Who wouldn't want a map of all the known yeast metabolic pathways on the wall? Download your copy here (PDF). The catch is you have to print it out yourself. This poster offers a birds-eye glance at some of the complexity that goes on inside just a single cell. All of these pathways have to be coordinated with environmental cues, like changing sugar sources, and major cell processes like division. Most of these pathways happen in our cells too, and many of the key the enzyme players in yeast are conserved in humans as well. By figuring all of this out in yeast, we learn about the complexity inside of our own cells.
American Physical Society (APS) published on 16 September 2008 its energy report entitled Energy = Future (Think Efficiency) -- A Different Kind of Energy Efficiency Report. To facilitate discussion of all of its recommendations, I have posted them below. Your comments are welcome here on these seventeen recommendations by the APS.



Summary of Recommendations*

1. The federal government should establish policies to ensure that new light-duty vehicles average 50 miles per gallon or more by 2030.
The recent announcement that Sergey Brin, the multibillionair co-founder of Google, has discovered that he possesses a genetic mutation that predisposes him to a form of Parkinson's disease has resulted in multiple stories in the news on the "genetic basis" of Parkinson's and the candidate gene LRRK2.
Sex with robots available in five years!(1) Not so fast -- do we love robots? How about -- do we understand how we love each other? Let's limit the subject even further to just the science of love between a man and a woman.



Well, we have the anthology of love all the way back to the earliest civilizations in Western Asia. What do we know today about the anatomy of love between a man and a woman? What have we learned since the days of William Shakespeare and 'How do I love thee? Let me count the ways?'


Today, Sept. 19, 2008 is the major sign that NASA finally gets it! Risk understanding has arrived at NASA with the move of the Space Shuttle Endeavour to the launch pad. This is the first time that NASA has had a space shuttle in a rescue mode.



NASA gets it that their risk management requires action in case something goes wrong with the upcoming Hubble Space Telescope Mission of Atlantis. Endeavour traveled all night to its destination so that it can lift off within a week of Atlantis' launch, if required.

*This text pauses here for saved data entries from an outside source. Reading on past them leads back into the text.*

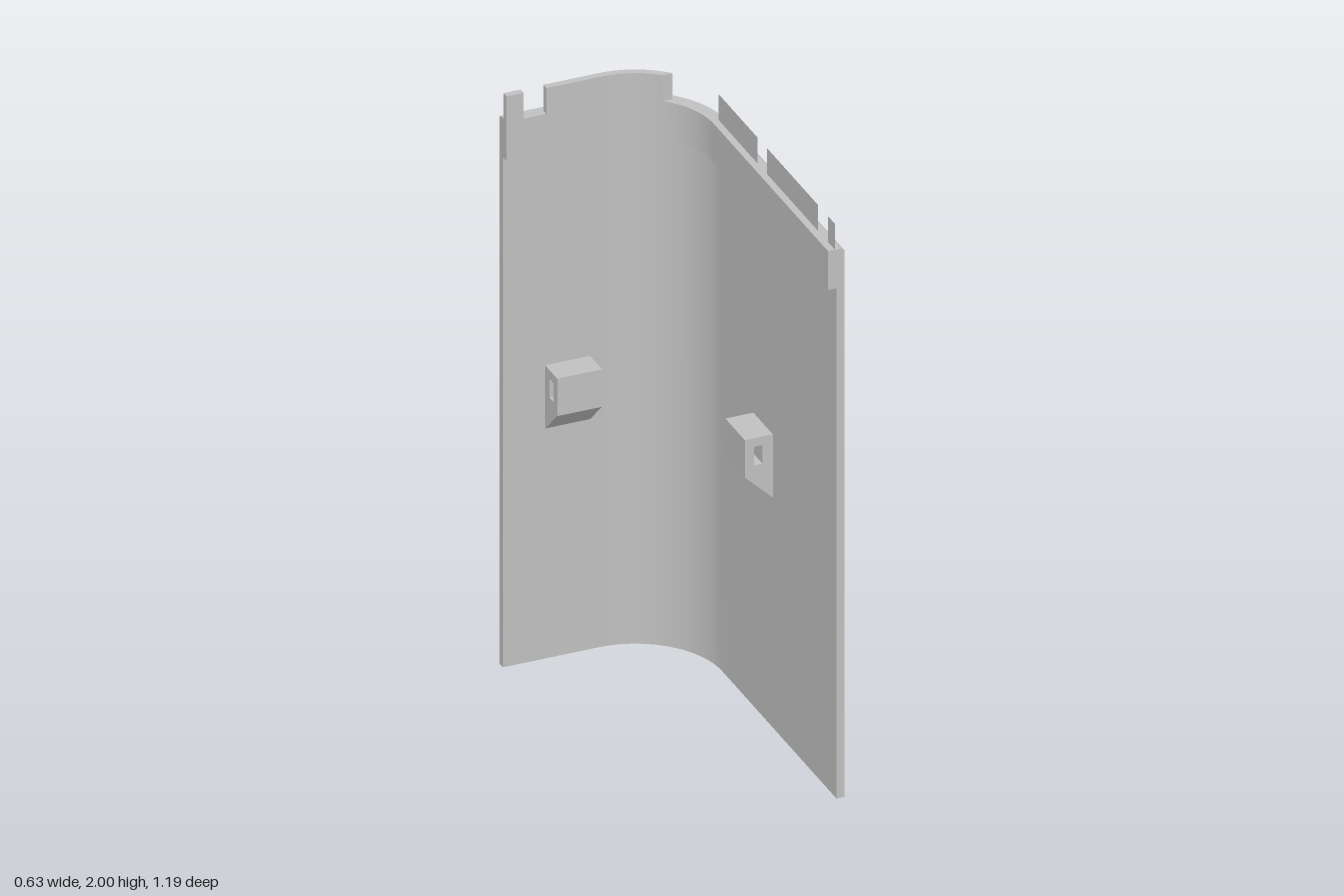
import * as THREE from 'three';
import { toCreasedNormals } from 'three/addons/utils/BufferGeometryUtils.js';

const CZ = -0.28;      // corner bend centre is at x = 0, z = CZ
const LEFT = -0.315, FRONT = 0.594;
const R_OUT = 0.315, R_WALL = 0.288, R_TOOTH = 0.283, R_IN = 0.26;
const Y_TOP = 1.91, Y_TIP = 2;

// L-shaped band between two offsets of the bend; plan drawn as (x, -z)
function bandShape(r0, r1) {
  const s = new THREE.Shape();
  s.moveTo(LEFT, r1 - CZ);
  s.lineTo(0, r1 - CZ);
  s.absarc(0, -CZ, r1, Math.PI / 2, 0, true);
  s.lineTo(r1, -FRONT);
  s.lineTo(r0, -FRONT);
  s.lineTo(r0, -CZ);
  s.absarc(0, -CZ, r0, 0, Math.PI / 2, false);
  s.lineTo(LEFT, r0 - CZ);
  s.closePath();
  return s;
}

// Extrude a plan shape upwards from y0 to y1
function extrudeUp(shape, y0, y1, steps = 1) {
  const g = new THREE.ExtrudeGeometry(shape, { depth: y1 - y0, steps, bevelEnabled: false, curveSegments: 24 });
  return g.rotateX(-Math.PI / 2).translate(0, y0, 0);
}

export function createModel() {
  const group = new THREE.Group();
  const grey = new THREE.MeshStandardMaterial({ color: 0xc0c0c0 });
  grey.name = 'panel grey';
  const sheet = grey;
  sheet.side = THREE.DoubleSide;

  const add = (name, geometry) => {
    const mesh = new THREE.Mesh(geometry, grey);
    mesh.name = name;
    group.add(mesh);
    return mesh;
  };
  const creased = (g) => toCreasedNormals(g, Math.PI / 7);

  // Curved wall, with a small chamfer along its outer top edge
  const wall = extrudeUp(bandShape(R_WALL, R_OUT), 0, Y_TOP, 2);
  const p = wall.attributes.position;
  for (let i = 0; i < p.count; i++) {
    const x = p.getX(i), y = p.getY(i), z = p.getZ(i);
    if (y > 0.5 && y < 1.5) p.setY(i, Y_TOP - 0.01);
    if (y < 1.5) continue;
    const dx = Math.max(x, 0), dz = Math.min(z - CZ, 0);
    const r = Math.hypot(dx, dz);
    if (r > R_OUT - 0.005) {
      p.setX(i, x - (dx / r) * 0.01);
      p.setZ(i, z - (dz / r) * 0.01);
    }
  }
  add('wall', creased(wall));

  // Thickened band inside the top edge
  add('innerLip', creased(extrudeUp(bandShape(R_IN, R_WALL), 1.775, Y_TOP)));

  // Solid tabs on the back edge: a short one and one that follows the bend
  const endTab = new THREE.BoxGeometry(0.057, Y_TIP - Y_TOP, R_TOOTH - R_IN);
  endTab.translate(LEFT + 0.0285, (Y_TIP + Y_TOP) / 2, CZ - (R_TOOTH + R_IN) / 2);
  add('endTab', endTab);

  const cut = 0.193; // the curved tab ends flat, at this distance behind the bend centre
  const tab = new THREE.Shape();
  tab.moveTo(-0.183, R_TOOTH - CZ);
  tab.lineTo(0, R_TOOTH - CZ);
  tab.absarc(0, -CZ, R_TOOTH, Math.PI / 2, Math.asin(cut / R_TOOTH), true);
  tab.absarc(0, -CZ, R_IN, Math.asin(cut / R_IN), Math.PI / 2, false);
  tab.lineTo(-0.183, R_IN - CZ);
  tab.closePath();
  add('curvedTab', creased(extrudeUp(tab, Y_TOP, Y_TIP)));

  // Thin sheet tabs along the side edge
  [[-0.298, 0], [0.072, 0.465], [0.54, FRONT]].forEach(([z0, z1], i) => {
    const g = new THREE.PlaneGeometry(z1 - z0, Y_TIP - Y_TOP);
    g.rotateY(Math.PI / 2).translate(R_TOOTH, (Y_TIP + Y_TOP) / 2, (z0 + z1) / 2);
    add('sideTab' + (i + 1), g);
  });

  // Hooks on the inner faces: sloped underside and a slot straight through
  const hook = new THREE.Shape([[0.195, 1.02], [0.195, 0.89], [R_WALL, 0.8], [R_WALL, 1.02]]
    .map(([x, y]) => new THREE.Vector2(x, y)));
  hook.holes.push(new THREE.Path([[0.225, 0.925], [0.225, 0.99], [0.254, 0.99], [0.254, 0.925]]
    .map(([x, y]) => new THREE.Vector2(x, y))));
  const hookGeometry = new THREE.ExtrudeGeometry(hook, { depth: 0.149, bevelEnabled: false });
  add('sideHook', hookGeometry).position.z = -0.042;
  const backHook = add('backHook', hookGeometry);
  backHook.rotation.y = Math.PI / 2;
  backHook.position.set(-0.175, 0, CZ);

  return group;
}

A current news piece announces the end of scientific secrecy. Scientists can "forgo the long wait to publish in a print journal and instead to blog about early findings and even post their data and lab notes online. The result: Science is moving way faster and more people are part of the dialogue." Really?
Two years back, the US Congress passed the NIH Reform Act of 2006 in an effort to get the NIH to adapt its structure to the new landscape of biomedical research, and to institute more transparency and accountability so that Congress can do its job. Last week, the NIH Director Dr. Elias Zerhouni went to Congress to report on how well his agency has done meeting the new demands of the law. He lays out the challenge in today's interdisciplinary world:
Public access for studies paid for by taxpayer money seems like a no-brainer. There's no reason peer-reviewed journals should get to charge researchers (paid for again by taxpayers) and then have a copyright on the work. Last year the government approved a bill that would require government-funded (NIH) researchers to submit their studies to PubMed Central no later than 12 months after publication in a peer-reviewed journal. It was a real win for open access advocates, many of whom wrote here about it.